PROBLEM: All lines in the records below that hold "loops" are to be shown.

DATA RECORDS:

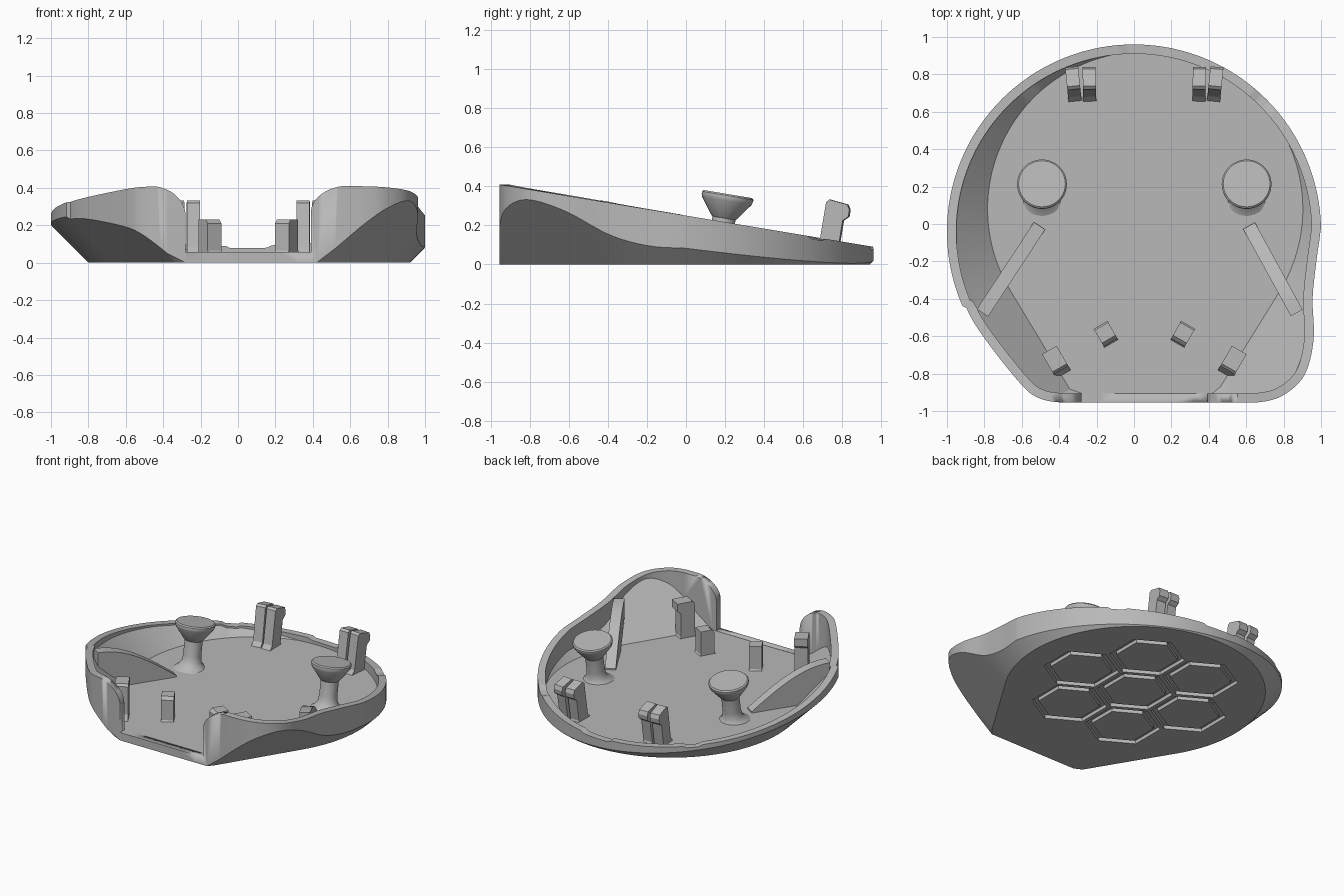
import bpy, bmesh, math
from mathutils import Vector, Matrix

if "Cube" in bpy.data.objects:
    bpy.data.objects.remove(bpy.data.objects["Cube"])

CX = 0.055                      # symmetry line of the inner parts
FLOOR = 0.055
TILT = math.atan(1 / 6)         # slope of the rim plane
grey = bpy.data.materials.new("light_grey")
grey.diffuse_color = (0.48, 0.48, 0.48, 1)
grey.use_nodes = True
grey.node_tree.nodes["Principled BSDF"].inputs["Base Color"].default_value = grey.diffuse_color


def finish(name, bm, smooth=True):
    bmesh.ops.recalc_face_normals(bm, faces=bm.faces)
    me = bpy.data.meshes.new(name)
    bm.to_mesh(me)
    bm.free()
    ob = bpy.data.objects.new(name, me)
    bpy.context.collection.objects.link(ob)
    me.materials.append(grey)
    if smooth:
        bpy.ops.object.select_all(action='DESELECT')
        ob.select_set(True)
        bpy.context.view_layer.objects.active = ob
        bpy.ops.object.shade_smooth_by_angle(angle=math.radians(28))
    return ob


def prism(name, profile, place, t0, t1):
    """Extrude a closed 2D profile; place(u, v, t) gives the 3D point."""
    bm = bmesh.new()
    a = [bm.verts.new(place(u, v, t0)) for u, v in profile]
    b = [bm.verts.new(place(u, v, t1)) for u, v in profile]
    n = len(a)
    bm.faces.new(a)
    bm.faces.new(b[::-1])
    for i in range(n):
        bm.faces.new((a[i], b[i], b[(i + 1) % n], a[(i + 1) % n]))
    return finish(name, bm)


def cut(target, cutter):
    m = target.modifiers.new("cut", 'BOOLEAN')
    m.operation, m.object, m.solver = 'DIFFERENCE', cutter, 'EXACT'
    cutter.hide_render = True
    cutter.hide_set(True)


def rim(p):
    return 0.25 - p.y / 6


def spline(pts, steps=8):
    out = []
    for i in range(1, len(pts) - 2):
        a, b, c, d = [Vector(q) for q in pts[i - 1:i + 3]]
        for k in range(steps):
            t = k / steps
            out.append(0.5 * (2 * b + (c - a) * t + (2 * a - 5 * b + 4 * c - d) * t * t
                              + (3 * b - a - 3 * c + d) * t ** 3))
    return out


# Outer outline, counter-clockwise from the front
right = spline([(0.5, -.955), (.65, -.955), (.79, -.92), (.91, -.81), (.96, -.62),
                (.955, -.4), (.975, -.2), (.998, -.02), (.99, .1)])
back = [Vector((math.cos(math.radians(a)), math.sin(math.radians(a)) - .04))
        for a in [1 + 1.5 * i for i in range(136)]]
left = spline([(-.93, -.3), (-.895, -.45), (-.8, -.61), (-.61, -.85), (-.51, -.93),
               (-.38, -.955), (-.2, -.955)])
front = [Vector((-.38 + i * .1, -.955)) for i in range(11)]
outline = right + back + left + front[:-1]

# Base shape: circle joined by straight flanks to the front edge
C, R = Vector((.06, .08)), .86
base = [Vector((-.32, -.955)), Vector((.43, -.955))]
base += [C + R * Vector((math.cos(math.radians(a)), math.sin(math.radians(a))))
         for a in range(-32, 213, 3)]


def nearest(p, poly):
    best, inside = None, True
    for i, a in enumerate(poly):
        d = poly[(i + 1) % len(poly)] - a
        w = p - a
        if d.x * w.y - d.y * w.x < -1e-6:
            inside = False
        q = a + d * max(0, min(1, w.dot(d) / d.dot(d)))
        if best is None or (q - p).length < (best - p).length:
            best = q
    return p.copy() if inside else best


def rim_top(p):
    notch = p.y > 0 and (-.05 < p.x < .17 or -.64 < p.x < -.55 or .66 < p.x < .74)
    return rim(p) - (.012 if notch else 0)


# Tray shell: base, 45 degree flank, wall, rim, inner wall, inner flank, floor
bm = bmesh.new()
rings = [[] for _ in range(6)]
inner_base = [C + (q - C) * .98 for q in base]
n = len(outline)
for i, p in enumerate(outline):
    t = (outline[(i + 1) % n] - outline[i - 1]).normalized()
    q = p + Vector((-t.y, t.x)) * .05
    b, f = nearest(p, base), nearest(q, inner_base)
    top = rim_top(p)
    for ring, (v, z) in zip(rings, [
            (b, 0), (p, min((p - b).length, top - .02)), (p, top), (q, top),
            (q, min(FLOOR + (q - f).length, top - .012)), (f, FLOOR)]):
        ring.append(bm.verts.new((v.x, v.y, z)))
for r0, r1 in zip(rings, rings[1:]):
    for i in range(n):
        j = (i + 1) % n
        bm.faces.new((r0[i], r0[j], r1[j], r1[i]))
bm.faces.new(rings[0][::-1])
bm.faces.new(rings[-1])
bmesh.ops.remove_doubles(bm, verts=bm.verts, dist=1e-4)
tray = finish("tray_shell", bm)

# Front opening with rounded shoulders
arc = [math.radians(9 * i) for i in range(11)]
prof = [(-.28, FLOOR + .002), (.39, FLOOR + .002)]
prof += [(.6 - .21 * math.cos(a), .27 + .143 * math.sin(a)) for a in arc]
prof += [(.6, .5), (-.47, .5)]
prof += [(-.47 + .19 * math.cos(a), .25 + .16 * math.sin(a)) for a in arc[::-1]]
cut(tray, prism("opening_cutter", prof, lambda u, v, t: (u, t, v), -1.1, -.885))

# Honeycomb grooves under the base
bm = bmesh.new()
centres = [C] + [C + .46 * Vector((math.cos(k * math.pi / 3), math.sin(k * math.pi / 3)))
                 for k in range(6)]
for c in centres:
    loops = []
    for r, z in ((.25, -.05), (.25, .025), (.205, .025), (.205, -.05)):
        loops.append([bm.verts.new((c.x + r * math.sin(k * math.pi / 3),
                                    c.y + r * math.cos(k * math.pi / 3), z)) for k in range(6)])
    for i in range(4):
        a, b = loops[i], loops[(i + 1) % 4]
        for k in range(6):
            bm.faces.new((a[k], a[(k + 1) % 6], b[(k + 1) % 6], b[k]))
cut(tray, finish("honeycomb_cutter", bm, False))


def lathe(name, profile, matrix, seg=40):
    bm = bmesh.new()
    rows = [[bm.verts.new(matrix @ Vector((r * math.cos(2 * math.pi * k / seg),
                                           r * math.sin(2 * math.pi * k / seg), z)))
             for k in range(seg)] for r, z in profile]
    for a, b in zip(rows, rows[1:]):
        for k in range(seg):
            bm.faces.new((a[k], a[(k + 1) % seg], b[(k + 1) % seg], b[k]))
    bm.faces.new(rows[0])
    bm.faces.new(rows[-1])
    return finish(name, bm)


def post(name, x, y, turn, lean, w, profile):
    """Upright post: profile (depth, height) extruded across its width, with flared foot."""
    m = (Matrix.Translation((x, y, FLOOR - .01)) @ Matrix.Rotation(turn, 4, 'Z')
         @ Matrix.Rotation(-lean, 4, 'X'))
    prism(name, profile, lambda u, v, t: m @ Vector((t, u, v)), -w / 2, w / 2)


hook = [(-.075, -.01), (-.05, .03), (-.05, .27), (-.035, .285), (.06, .275), (.075, .25),
        (.075, .215), (.05, .19), (.05, .03), (.075, -.01)]
short = [(-.07, -.01), (-.05, .02), (-.05, .165), (-.03, .185), (.05, .185),
         (.05, .02), (.07, -.01)]
tall = [(-.11, -.03), (-.06, .05), (-.06, .25), (-.045, .265), (.065, .265), (.065, .21),
        (.04, .19), (.04, .02), (.06, -.01)]
for side, s in (("left", -1), ("right", 1)):
    # Mushroom support with tilted head
    m = Matrix.Translation((CX + s * .547, .215, .36)) @ Matrix.Rotation(-TILT, 4, 'X')
    lathe(side + "_support", [(.12, -.325), (.085, -.3), (.066, -.27), (.06, -.23), (.06, -.125),
                              (.07, -.115), (.128, -.035), (.133, -.02), (.133, -.008),
                              (.125, 0)], m)
    # Paired back clips
    for k in (-1, 1):
        post(f"{side}_back_clip_{'inner' if k * s < 0 else 'outer'}",
             CX + s * .335 + k * .042, .725, s * -.06 - k * .04, TILT, .07, hook)
    # Front posts
    post(side + "_short_post", CX + s * .205, -.59, s * -math.radians(30), 0, .085, short)
    post(side + "_tall_post", CX + s * .475, -.73, s * math.radians(-30), 0, .09, tall)
    # Diagonal gusset with curved top
    a = Vector((CX + s * .56, -.01))
    d = Vector((CX + s * (.865 if s < 0 else .815), -.475)) - a
    nrm = Vector((-d.y, d.x)).normalized()
    g = [(0, FLOOR - .01), (0, FLOOR + .01)]
    g += [(i / 10, FLOOR + .01 + .262 * math.sin(i * math.pi / 20)) for i in range(1, 11)]
    g += [(1, .2), (.55, FLOOR - .01)]
    prism(side + "_gusset", g,
          lambda u, v, t: (a.x + d.x * u + nrm.x * t, a.y + d.y * u + nrm.y * t, v), -.036, .036)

SOLVED EXERCISE:
    loops = []
        loops.append([bm.verts.new((c.x + r * math.sin(k * math.pi / 3),
        a, b = loops[i], loops[(i + 1) % 4]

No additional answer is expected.